Ataxia telangiectasia

Ataxia telangiectasia is an autosomal recessive trait in which affected individuals have a progressive cerebellar ataxia, oculocutaneous telangiectasia, radiosensitivity, predisposition to lymphoid malignancies, and immunodeficiency (Shiloh and Rotman 1996).


The gene is on chromosome 11 (11q22–q23) and has been cloned (ataxia telangiectasia mutated gene, ATM). The defective gene encodes an enzyme (very like phosphoinositol 3-kinase) which is responsible for repair of DNA damage and cell control. About 1 per cent of the population are heterozygotes for this gene, and have a two- to sixfold greater risk of developing cancer (Morrell et al. 1990; Swift et al. 1991).

Homozygotes are 100 times more likely to develop cancer than age-matched controls (Morrell et al. 1990). The ataxia telangiectasia gene is associated with a sensitivity to ionizing radiation and homozygotes can develop tissue necrosis when exposed to conventional therapeutic doses of radiation. It is thought that diagnostic or occupational exposure to radiation increases the risk of cancer in these individuals.

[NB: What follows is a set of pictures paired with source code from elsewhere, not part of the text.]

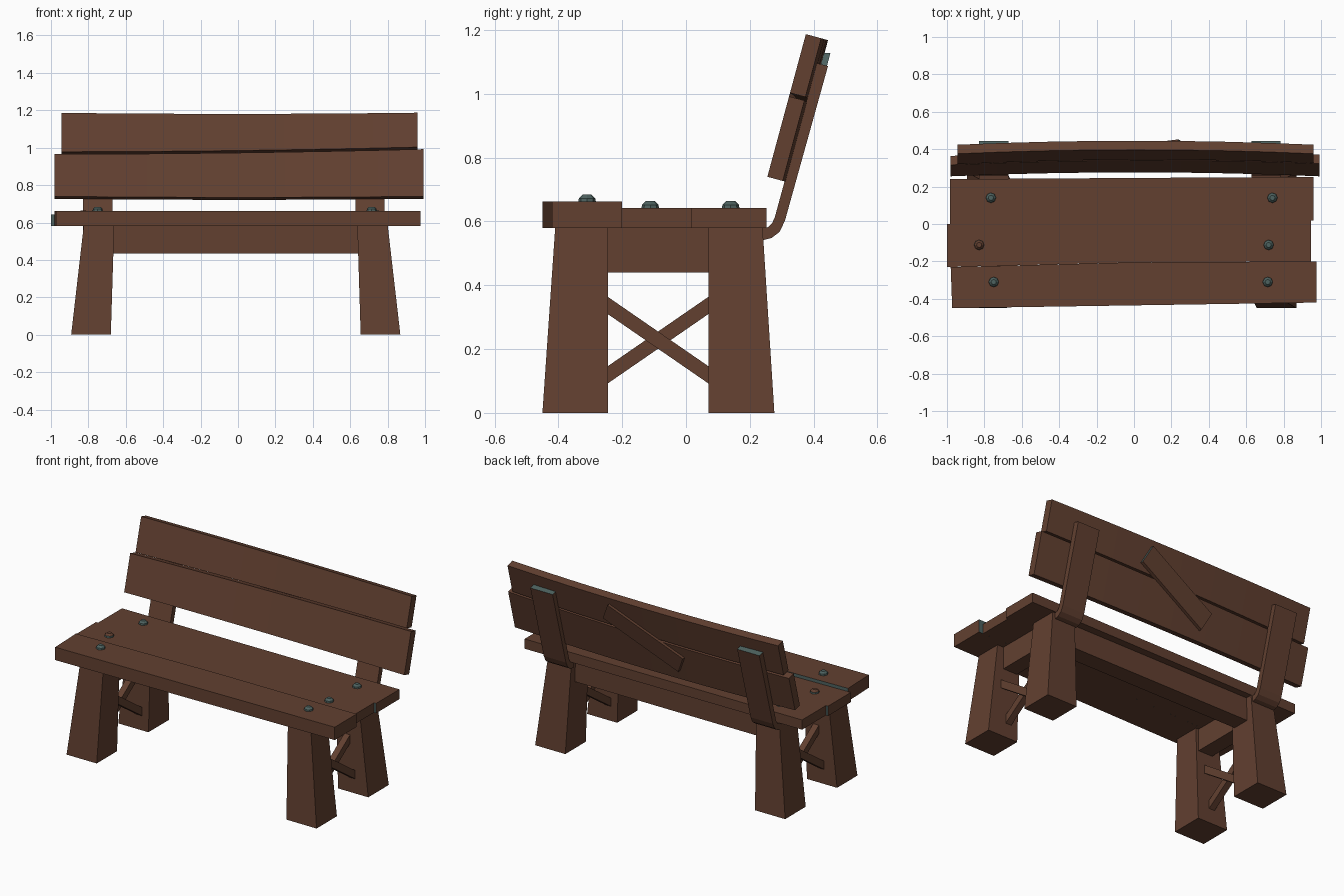
import bpy, bmesh, math
from mathutils import Vector

if "Cube" in bpy.data.objects:
    bpy.data.objects.remove(bpy.data.objects["Cube"])


def material(name, rgb):
    m = bpy.data.materials.new(name)
    m.diffuse_color = (*rgb, 1)
    m.use_nodes = True
    m.node_tree.nodes["Principled BSDF"].inputs["Base Color"].default_value = m.diffuse_color
    return m


BROWN = material("brown wood", (0.122, 0.051, 0.030))
GREY = material("grey metal", (0.075, 0.122, 0.115))


def loft(name, rings, grey=None):
    """Solid through equal-length rings; grey(center, normal) picks grey faces."""
    bm = bmesh.new()
    rows = [[bm.verts.new(p) for p in r] for r in rings]
    n = len(rows[0])
    for a, b in zip(rows, rows[1:]):
        for i in range(n):
            j = (i + 1) % n
            bm.faces.new((a[i], a[j], b[j], b[i]))
    bm.faces.new(rows[0])
    bm.faces.new(rows[-1])
    bmesh.ops.recalc_face_normals(bm, faces=bm.faces)
    bm.normal_update()
    for f in bm.faces:
        if grey and grey(f.calc_center_median(), f.normal):
            f.material_index = 1
    me = bpy.data.meshes.new(name)
    bm.to_mesh(me)
    bm.free()
    me.materials.append(BROWN)
    me.materials.append(GREY)
    ob = bpy.data.objects.new(name, me)
    bpy.context.collection.objects.link(ob)
    return ob


def rect(x0, x1, y0, y1, z):
    return [(x0, y0, z), (x1, y0, z), (x1, y1, z), (x0, y1, z)]


def box(name, x0, x1, y0, y1, z0, z1):
    return loft(name, [rect(x0, x1, y0, y1, z0), rect(x0, x1, y0, y1, z1)])


def slab(name, quad, z0, z1, grey):
    return loft(name, [[(x, y, z) for x, y in quad] for z in (z0, z1)], grey)


# seat planks, with grey joint faces
slab("front_seat_plank", [(-0.972, -0.45), (0.975, -0.42), (0.975, -0.2), (0, -0.205), (-0.98, -0.23)],
     0.58, 0.662, lambda c, n: n.y > 0.8)
slab("middle_seat_plank", [(-1.0, -0.23), (0, -0.205), (0.945, -0.2), (0.945, 0.018), (-1.0, 0.0)],
     0.58, 0.642, lambda c, n: abs(n.y) > 0.8)
slab("back_seat_plank", [(-0.985, 0.0), (0.96, 0.018), (0.96, 0.252), (-0.985, 0.24)],
     0.58, 0.642, lambda c, n: n.y < -0.8)

CX = -0.012
for s, side in ((-1, "left"), (1, "right")):
    def xs(a, b):
        return sorted((CX + s * a, CX + s * b))
    # tapered legs
    for end, yb, yt in (("front", (-0.45, -0.245), (-0.41, -0.245)),
                        ("back", (0.07, 0.277), (0.07, 0.24))):
        loft(f"{side}_{end}_leg", [rect(*xs(0.668, 0.88), *yb, 0),
                                   rect(*xs(0.65, 0.813), *yt, 0.58)])
    # side rail under the seat
    box(f"{side}_side_rail", *xs(0.67, 0.77), -0.26, 0.08, 0.44, 0.58)
    # crossed braces between the legs
    for d, x in ((1, 0.735), (-1, 0.775)):
        def ring(y, z):
            return [(px, y, pz) for px, pz in ((x0, z - 0.027), (x1, z - 0.027), (x1, z + 0.027), (x0, z + 0.027))]
        x0, x1 = CX + s * 0.75 - 0.02 - d * 0.018, CX + s * 0.75 + 0.02 - d * 0.018
        loft(f"{side}_cross_brace", [ring(-0.25, 0.228 - d * 0.112), ring(0.075, 0.228 + d * 0.112)])
    # bent backrest posts with grey tops
    prof = [(0.235, 0.54), (0.268, 0.548), (0.293, 0.567), (0.31, 0.602), (0.445, 1.087),
            (0.41, 1.096), (0.278, 0.612), (0.27, 0.595), (0.257, 0.582), (0.235, 0.578)]
    px = s * 0.728 - 0.022
    loft(f"{side}_back_post", [[(px + o, y, z) for y, z in prof] for o in (-0.078, 0.078)],
         lambda c, n: c.z > 1.05 and n.z > 0.8)

# long rail between the back legs
box("back_rail", -0.68, 0.65, 0.09, 0.2, 0.435, 0.58)


# gently bowed, tilted backrest planks
def back_plank(name, xa, xb, low, high, segs=8):
    rings = []
    for i in range(segs + 1):
        t = i / segs
        x = xa + (xb - xa) * t
        bow = 0.022 * (1 - (2 * t - 1) ** 2)
        z0 = low[0] + (low[1] - low[0]) * t
        z1 = high[0] + (high[1] - high[0]) * t
        ring = []
        for z, k in ((z0, 0), (z0, 1), (z1, 1), (z1, 0)):
            off = bow + 0.05 * k
            ring.append((x, 0.255 + 0.27 * (z - 0.74) + 0.965 * off, z - 0.26 * off))
        rings.append(ring)
    loft(name, rings)


back_plank("upper_back_plank", -0.945, 0.96, (0.978, 1.003), (1.186, 1.187))
back_plank("lower_back_plank", -0.98, 0.992, (0.74, 0.74), (0.965, 0.992))

# diagonal brace behind the backrest, grey at its upper end
a = math.radians(26)
u, v = Vector((math.cos(a), math.sin(a))), Vector((-math.sin(a), math.cos(a)))
rings = []
for L in (-0.27, 0.27):
    ring = []
    for w, dy in ((-0.06, 0), (0.06, 0), (0.06, 0.024), (-0.06, 0.024)):
        p = Vector((0.02, 0.955)) + u * L + v * w
        ring.append((p.x, 0.382 + 0.27 * (p.y - 0.955) + dy, p.y))
    rings.append(ring)
loft("diagonal_back_brace", rings, lambda c, n: n.x > 0.6)


# low domed bolt heads
def bolt(x, y, z, top_grey=True):
    rings = [[(x + r * math.cos(k * math.pi / 4), y + r * math.sin(k * math.pi / 4), z + h)
              for k in range(8)] for r, h in ((0.028, -0.005), (0.026, 0.01), (0.014, 0.022))]
    loft("bolt", rings, lambda c, n: top_grey or n.z < 0.6)


for x, y, z in ((-0.765, 0.14, 0.642), (0.74, 0.14, 0.642), (-0.828, -0.112, 0.642),
                (0.72, -0.112, 0.642), (-0.75, -0.31, 0.662), (0.715, -0.31, 0.662)):
    bolt(x, y, z, x > -0.8)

Morphology and diagnostics

Ataxia telangiectasia is the common cause of progressive ataxia in childhood, and usually manifests itself by the age of 3 years, when most cases have some element of truncal ataxia.

Other skin changes such as hypopigmentation or hyperpigmentation and premature greying of hair are commonly found. There is commonly an ocular dyspraxia, with nystagmus and frequent blinking. There is an increased incidence of sinus infections and respiratory infections, with bronchiectasis and lung abscesses related to deficiencies in serum immunoglobulins (especially IgA). Hypogonadism, growth failure with normal growth hormone levels, and diabetes mellitus, which may be insulin resistant, also occur (Woods and Taylor 1992).

Diagnosis is usually evident on clinical grounds, although the telangiectasias may appear after the ataxia has been present for some time.

  • Serum α-fetoprotein is increased in 90% and some patients also have elevated carcinoembryonic antigen (Woods and Taylor 1992).
  • Serum immunoglobulins (IgA, IgE, IgG2) are decreased or absent, while IgM is normal or elevated.

Genetic linkage studies may be helpful if many family members are available.


Management involves treatment of intercurrent infections with physiotherapy and antibiotics and being aware that, if cancers are found, conventional doses of radiation will be highly toxic and are contraindicated. Vaccination with live virus vaccines are also to be avoided (Pohl et al. 1992).